After a brutal run of injuries knocked one contender after another out of Monster Energy AMA Supercross in 2012, the racing world hoped for a turnaround in 2013. For the most part, they got one—and that led to an exciting season and more than a few wild moments.
The first shocker happened right away when Rockstar Energy Racing’s Davi Millsaps exploded out of the gate at Anaheim to win the first race of the season. One week later, rookie Justin Barcia of Honda Muscle Milk led every lap of the 450SX main in Phoenix. Two races down and the defending champs had yet to visit the winner’s circle!
Monster Energy Kawasaki’s Ryan Villopoto, the defending champion who’d placed sixteenth at the opener, put a stop to that trend by winning rounds three and four, but the wildness picked back up at A3 when Dungey’s trick new air shock lost pressure just as the gate dropped, leaving him without any rear suspension. Dungey’s troubles would continue when he crashed in the LCQ and was forced to make a mad dash to even qualify—but he then somehow managed to rebound in the main to take the win. Millsaps won yet again the next week, backing up his A1 victory and establishing him as a true (albeit unexpected) title contender.
Villopoto had other ideas, however, and after San Diego he went on a rampage, winning eight of the remaining eleven rounds and taking second in the ones he didn’t win. It was a true display of dominance, and although Millsaps managed to hold the points lead deep into the season, it was Villopoto who emerged as the clear champion for the third consecutive year.
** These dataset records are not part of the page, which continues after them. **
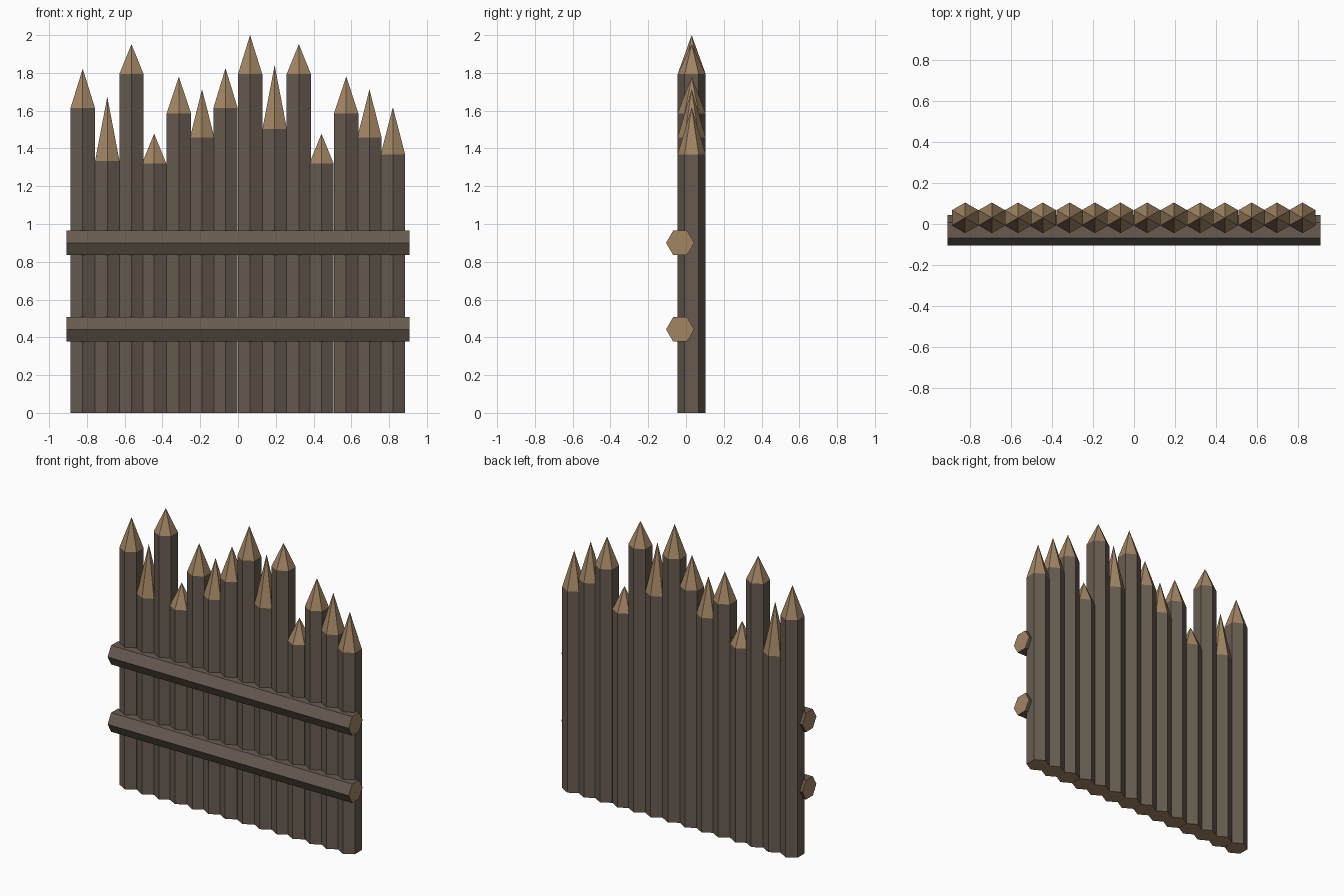
import bpy, bmesh
from math import sin, cos, pi
from mathutils import Matrix, Vector

if "Cube" in bpy.data.objects:
    bpy.data.objects.remove(bpy.data.objects["Cube"])


def material(name, rgb):
    m = bpy.data.materials.new(name)
    m.diffuse_color = (*rgb, 1)
    m.use_nodes = True
    m.node_tree.nodes["Principled BSDF"].inputs["Base Color"].default_value = m.diffuse_color
    return m


BARK = material("bark", (0.135, 0.105, 0.08))
CUT = material("cut_wood", (0.36, 0.235, 0.125))
R = 0.0745  # hexagon corner radius of every log


def log(name, length, matrix, tip=None):
    """Hexagonal log along local z, corners on local +-y; optional pointed tip."""
    bm = bmesh.new()
    ring = [(R * sin(i * pi / 3), R * cos(i * pi / 3)) for i in range(6)]
    low = [bm.verts.new((x, y, 0)) for x, y in ring]
    high = [bm.verts.new((x, y, length)) for x, y in ring]
    bm.faces.new(low).material_index = 1
    apex = bm.verts.new((0, 0, tip)) if tip else None
    if not tip:
        bm.faces.new(high).material_index = 1
    for i in range(6):
        j = (i + 1) % 6
        bm.faces.new((low[i], low[j], high[j], high[i]))
        if tip:
            bm.faces.new((high[i], high[j], apex)).material_index = 1
    bmesh.ops.recalc_face_normals(bm, faces=bm.faces)
    me = bpy.data.meshes.new(name)
    bm.to_mesh(me)
    bm.free()
    me.materials.append(BARK)
    me.materials.append(CUT)
    ob = bpy.data.objects.new(name, me)
    ob.matrix_world = matrix
    bpy.context.collection.objects.link(ob)


# Upright sharpened stakes: x, shoulder height, tip height
stakes = [
    (-0.822, 1.615, 1.822), (-0.692, 1.334, 1.674), (-0.564, 1.793, 1.952),
    (-0.444, 1.32, 1.478), (-0.313, 1.586, 1.78), (-0.19, 1.458, 1.713),
    (-0.066, 1.613, 1.825), (0.064, 1.793, 2.0), (0.194, 1.504, 1.841),
    (0.322, 1.793, 1.952), (0.442, 1.32, 1.478), (0.573, 1.586, 1.78),
    (0.696, 1.458, 1.713), (0.82, 1.369, 1.618),
]
for n, (x, shoulder, tip) in enumerate(stakes, 1):
    log(f"stake_{n:02d}", shoulder, Matrix.Translation((x, 0.03, 0)), tip)

# Two horizontal rails across the front
for name, z in (("lower_rail", 0.442), ("upper_rail", 0.9)):
    place = Matrix.Translation(Vector((-0.907, -0.031, z)))
    log(name, 1.814, place @ Matrix.Rotation(pi / 2, 4, 'Y'))
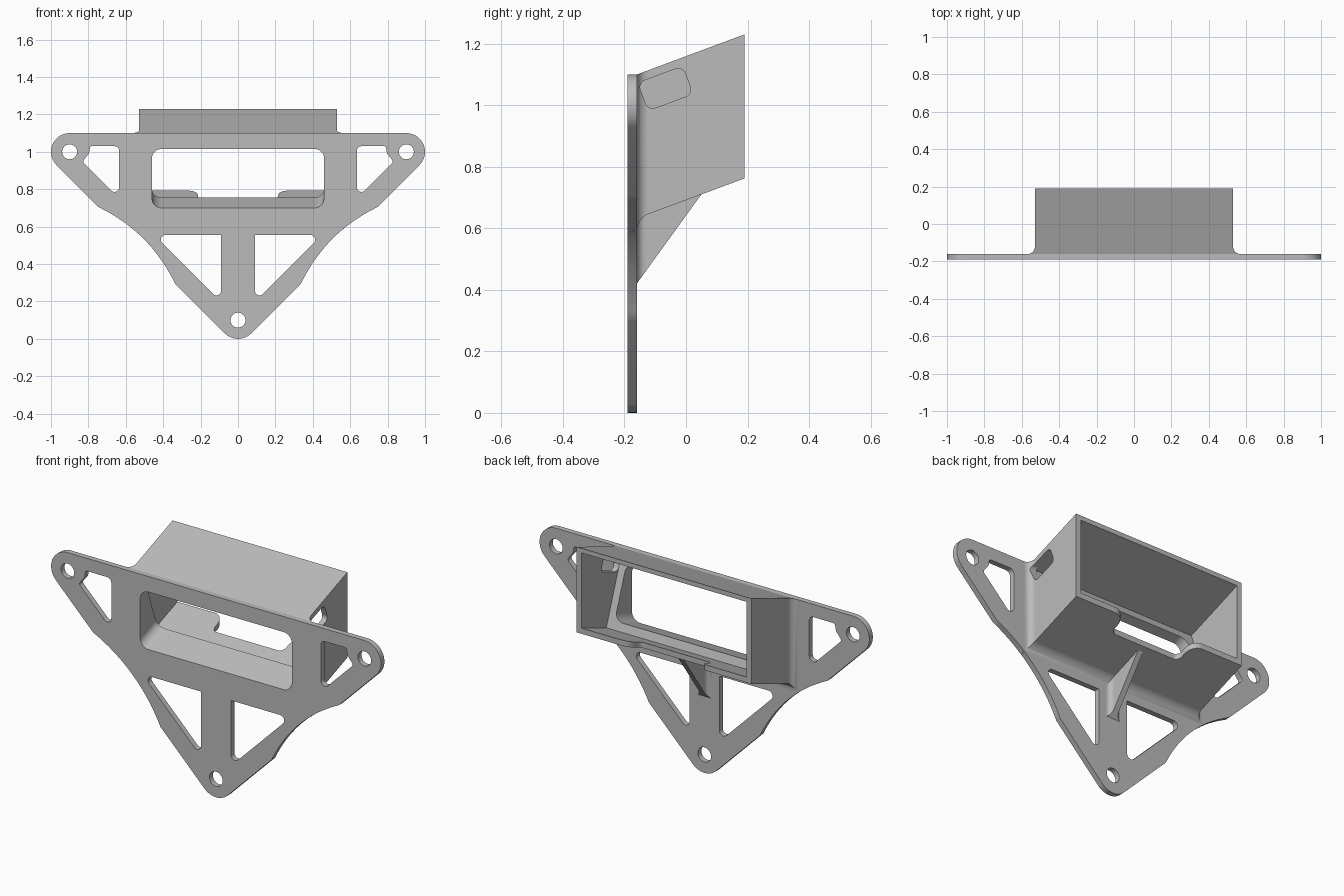
import bpy, bmesh
from math import sin, cos, tan, pi, radians
from mathutils import Vector

if "Cube" in bpy.data.objects:
    bpy.data.objects.remove(bpy.data.objects["Cube"], do_unlink=True)

TILT = radians(20.4)
SLOPE = tan(TILT)
FRONT, BACK, REAR = -0.19, -0.16, 0.19   # plate front, plate back, housing rear


# ---- helpers ----
def rounded(corners, steps=8):
    """Polygon from (u, v, radius) corners, each replaced by an arc."""
    out = []
    for i, (u, v, r) in enumerate(corners):
        p = Vector((u, v))
        if r == 0:
            out.append(p)
            continue
        a = (Vector(corners[i - 1][:2]) - p).normalized()
        b = (Vector(corners[(i + 1) % len(corners)][:2]) - p).normalized()
        half = a.angle(b) / 2
        centre = p + (a + b).normalized() * r / sin(half)
        start = p + a * r / tan(half) - centre
        end = p + b * r / tan(half) - centre
        sweep = start.angle(end)
        for k in range(steps + 1):
            t = k / steps
            out.append(centre + (start * sin((1 - t) * sweep) + end * sin(t * sweep)) / sin(sweep))
    return out


def rect(u0, u1, v0, v1, r=0):
    return rounded([(u0, v0, r), (u1, v0, r), (u1, v1, r), (u0, v1, r)])


def loft(name, rings):
    bm = bmesh.new()
    loops = [[bm.verts.new(p) for p in ring] for ring in rings]
    n = len(loops[0])
    for lo, hi in zip(loops, loops[1:]):
        for i in range(n):
            j = (i + 1) % n
            bm.faces.new((lo[i], lo[j], hi[j], hi[i]))
    bm.faces.new(loops[0])
    bm.faces.new(loops[-1])
    bmesh.ops.recalc_face_normals(bm, faces=bm.faces)
    mesh = bpy.data.meshes.new(name)
    bm.to_mesh(mesh)
    bm.free()
    ob = bpy.data.objects.new(name, mesh)
    bpy.context.collection.objects.link(ob)
    return ob


def prism(name, pts, place, d0, d1):
    return loft(name, [[place(u, v, d) for u, v in pts] for d in (d0, d1)])


def along_y(u, v, d):
    return (u, d, v)


def along_z(u, v, d):
    return (u, v, d)


def along_x(u, v, d):
    return (d, u, v)


def along_slope(u, v, d):
    return (u, d, v + (d - FRONT) * SLOPE)


def tilted_along_x(u, v, d):
    return (d, u * cos(TILT) - v * sin(TILT), u * sin(TILT) + v * cos(TILT))


def combine(target, tool, operation):
    mod = target.modifiers.new(operation.lower(), 'BOOLEAN')
    mod.operation, mod.solver, mod.object = operation, 'EXACT', tool
    tool.hide_render = True
    bpy.context.view_layer.objects.active = target
    bpy.ops.object.modifier_apply(modifier=mod.name)
    bpy.data.objects.remove(tool, do_unlink=True)


def mirrored(corners):
    return [(-u, v, r) for u, v, r in reversed(corners)]


# ---- mounting plate: rounded triangle with scooped flanks ----
upper, lower = Vector((0.745, 0.704)), Vector((0.337, 0.296))
inward = Vector((-1, 1)).normalized() * 0.05
flank = []
for k in range(17):
    t = k / 16
    p = upper.lerp(lower, t) + inward * 4 * t * (1 - t)
    flank.append((p.x, p.y, 0))
side = [(1.1414, 1.1, 0.1)] + flank
outline = side + [(0, -0.0414, 0.1)] + mirrored(side)
bracket = prism("mounting_bracket", rounded(outline, 16), along_y, FRONT, BACK)

# ---- tilted housing, flaring into the plate ----
def housing_ring(y, flare):
    w = 0.53 + flare
    top = 1.10 + (y - BACK) * SLOPE
    bottom = 0.632 + (y - BACK) * SLOPE - flare
    return [(-w, y, bottom), (w, y, bottom), (w, y, top), (-w, y, top)]


R = 0.038
rings = [housing_ring(BACK - 0.015, R)]
for k in range(9):
    a = pi / 2 * (1 - k / 8)
    rings.append(housing_ring(BACK + R - R * sin(a), R - R * cos(a)))
rings.append(housing_ring(REAR, 0))
combine(bracket, loft("housing", rings), 'UNION')

# ---- support rib below the housing, with a flared foot ----
foot = [(0.016, 0.1)]
for k in range(7):
    a = pi / 2 * k / 6
    foot.append((0.016 + 0.03 * (1 - cos(a)), BACK + 0.03 * (1 - sin(a))))
foot.append((0.046, BACK - 0.015))
section = foot + [(-u, v) for u, v in reversed(foot)]
rib = prism("support_rib", section, along_z, 0.35, 0.8)
gusset = [(-0.176, 0.398), (0.052, 0.713), (0.052, 0.725), (-0.176, 0.642)]
combine(rib, prism("rib_side", gusset, along_x, -0.1, 0.1), 'INTERSECT')
combine(bracket, rib, 'UNION')

# ---- cavity, front window, side port and rear notch ----
cavity = rect(0.226, 0.9, 0.677, 1.063)
port = rect(0.2275, 0.3825, 0.964, 1.060, 0.025)
window = rect(-0.46, 0.46, 0.70, 1.015, 0.05)
notch_half = [(0.275, 0.25, 0), (0.275, REAR, 0)]
for k in range(1, 9):
    a = pi / 2 * k / 8
    notch_half.append((0.275 - 0.06 * sin(a), REAR - 0.06 * (1 - cos(a)), 0))
notch_half.append((0.215, 0.08, 0.03))
notch = rounded(notch_half + mirrored(notch_half))
cutters = [
    prism("cavity_cutter", cavity, tilted_along_x, -0.5, 0.5),
    prism("window_cutter", window, along_slope, -0.3, 0.1),
    prism("port_cutter", port, tilted_along_x, 0.45, 0.6),
    prism("notch_cutter", notch, along_z, 0.6, 0.95),
]

# ---- lightening holes and screw holes in the plate ----
ear = [(0.635, 1.03, 0.025), (0.79, 1.03, 0.012), (0.797, 0.99, 0.02),
       (0.832, 0.947, 0.015), (0.635, 0.75, 0.025)]
leg = [(0.09, 0.555, 0.005), (0.448, 0.555, 0.025), (0.09, 0.197, 0.025)]
for shape in (ear, leg):
    for corners in (shape, mirrored(shape)):
        cutters.append(prism("plate_cutter", rounded(corners), along_y, -0.25, -0.1))
for x, z in ((-0.9, 1.0), (0.9, 1.0), (0, 0.1)):
    circle = [(x + 0.04 * cos(2 * pi * k / 32), z + 0.04 * sin(2 * pi * k / 32)) for k in range(32)]
    cutters.append(prism("screw_cutter", circle, along_y, -0.25, -0.1))
for cutter in cutters:
    combine(bracket, cutter, 'DIFFERENCE')

# ---- material and shading ----
grey = bpy.data.materials.new("plain_grey")
grey.use_nodes = True
colour = (0.5, 0.5, 0.5, 1)
grey.diffuse_color = colour
grey.node_tree.nodes["Principled BSDF"].inputs["Base Color"].default_value = colour
bracket.data.materials.clear()
bracket.data.materials.append(grey)
for face in bracket.data.polygons:
    face.material_index = 0

bpy.ops.object.select_all(action='DESELECT')
bracket.select_set(True)
bpy.context.view_layer.objects.active = bracket
bpy.ops.object.shade_smooth_by_angle(angle=radians(25))
weighted = bracket.modifiers.new("weighted_normals", 'WEIGHTED_NORMAL')
weighted.keep_sharp = True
While the 450SX class lacked in parity, the regional divisions more than made up the difference. In the West, Eli Tomac appeared well on his way to winning his second title after dominating the first three rounds. But then he crashed out in the whoops in Oakland, handing a big lead over to Red Bull KTM’s Ken Roczen—who then failed to qualify for the main at the penultimate round in Salt Lake City. If ever there was chance for Tomac to get back in the driver’s seat, this was it, but he could only battle to sixth overall.
In order to claim the title, Tomac had to win the Las Vegas finale and Roczen had to finish third or lower. It nearly happened—Tomac checked out for a convincing win in the main while Roczen found himself in third with the race winding down. Roczen dug deep, though, and was able to pass Martin Davalos to take over second with less than two laps remaining. It was a thrilling finish, and when the nationals got underway a few weeks later, Roczen and Tomac would pick up their heated duel right where they left off.
The Eastern Regional 250SX series was just as wild. Early title favorite Dean Wilson won the opener but couldn’t repeat the feat; he crashed in his heat in Indy and sustained broken ribs and a collapsed lung, knocking him out for the rest of the season. GEICO Honda’s Wil Hahn had won a pair of races, but Marvin Musquin was gaining serious momentum and held four wins coming into Vegas. Just like in the West, Musquin needed to win and have Hahn finish third or worse.
Disaster struck when Hahn broke his hand in practice, but he suited up for the night show anyway. Adding to the chaos was the presence of Arenacross champ Tyler Bowers, filling in at the injury-riddled Monster Energy/Pro Circuit Kawasaki team. Depending on how the cards fell, Bowers was one of the few riders who had real potential to finish between Musquin and Hahn. Fortunately for Hahn, Bowers ended up winning that night, although it was close. Musquin was closing fast at the end and nearly caught Bowers in the final turn in a thrilling end to a fantastic season. Afterward, an ecstatic Hahn gave Bowers a hug in the middle of the track when he realized Tyler had held off Musquin to preserve Hahn’s championship.
With supercross in the books, it was time to move the party outdoors—the premier division wasn’t much of a party for anyone not named Villopoto. Despite honest challenges from Dungey, Barcia, Canard, and James Stewart, Villopoto absolutely romped to his second 450 National Championship. When the season ended, he’d won an impressive eighteen of twenty-four motos against the best riders in the sport.
In the 250 Class, the SX war that raged between Tomac and Roczen stayed hot for the summer. Roczen kicked things off with a double-moto sweep at Hangtown, but Tomac retaliated by winning the overall at round two. The duo would go back and forth until the halfway point of the season, when Tomac really started hammering down and distancing himself from Roczen, both on the track and in the points. At season’s end he’d won ten of the second half’s twelve motos and was the AMA’s newest 250 National Champion.
If you’re wondering what happened to the hard-charging efforts of Blake Baggett that earned him the 250 National Championship in 2012, you’d have to look all the way back to the supercross season opener, where Baggett broke his hand and wrist in a first-turn pileup. It healed enough for him to race the nationals, but he never really found the form that propelled him to that championship.
Villopoto and Tomac dominated the season with hard work and preparation. And with the departure of Tomac and Roczen to the 450 ranks, the 250 Class seemed wide open for 2014—although the next generation was beginning to take shape with standout rides from racers like Jeremy Martin, Cooper Webb, and Adam Cianciarulo. When the gate dropped in 2014, each of these riders would make waves, both in indoors and out.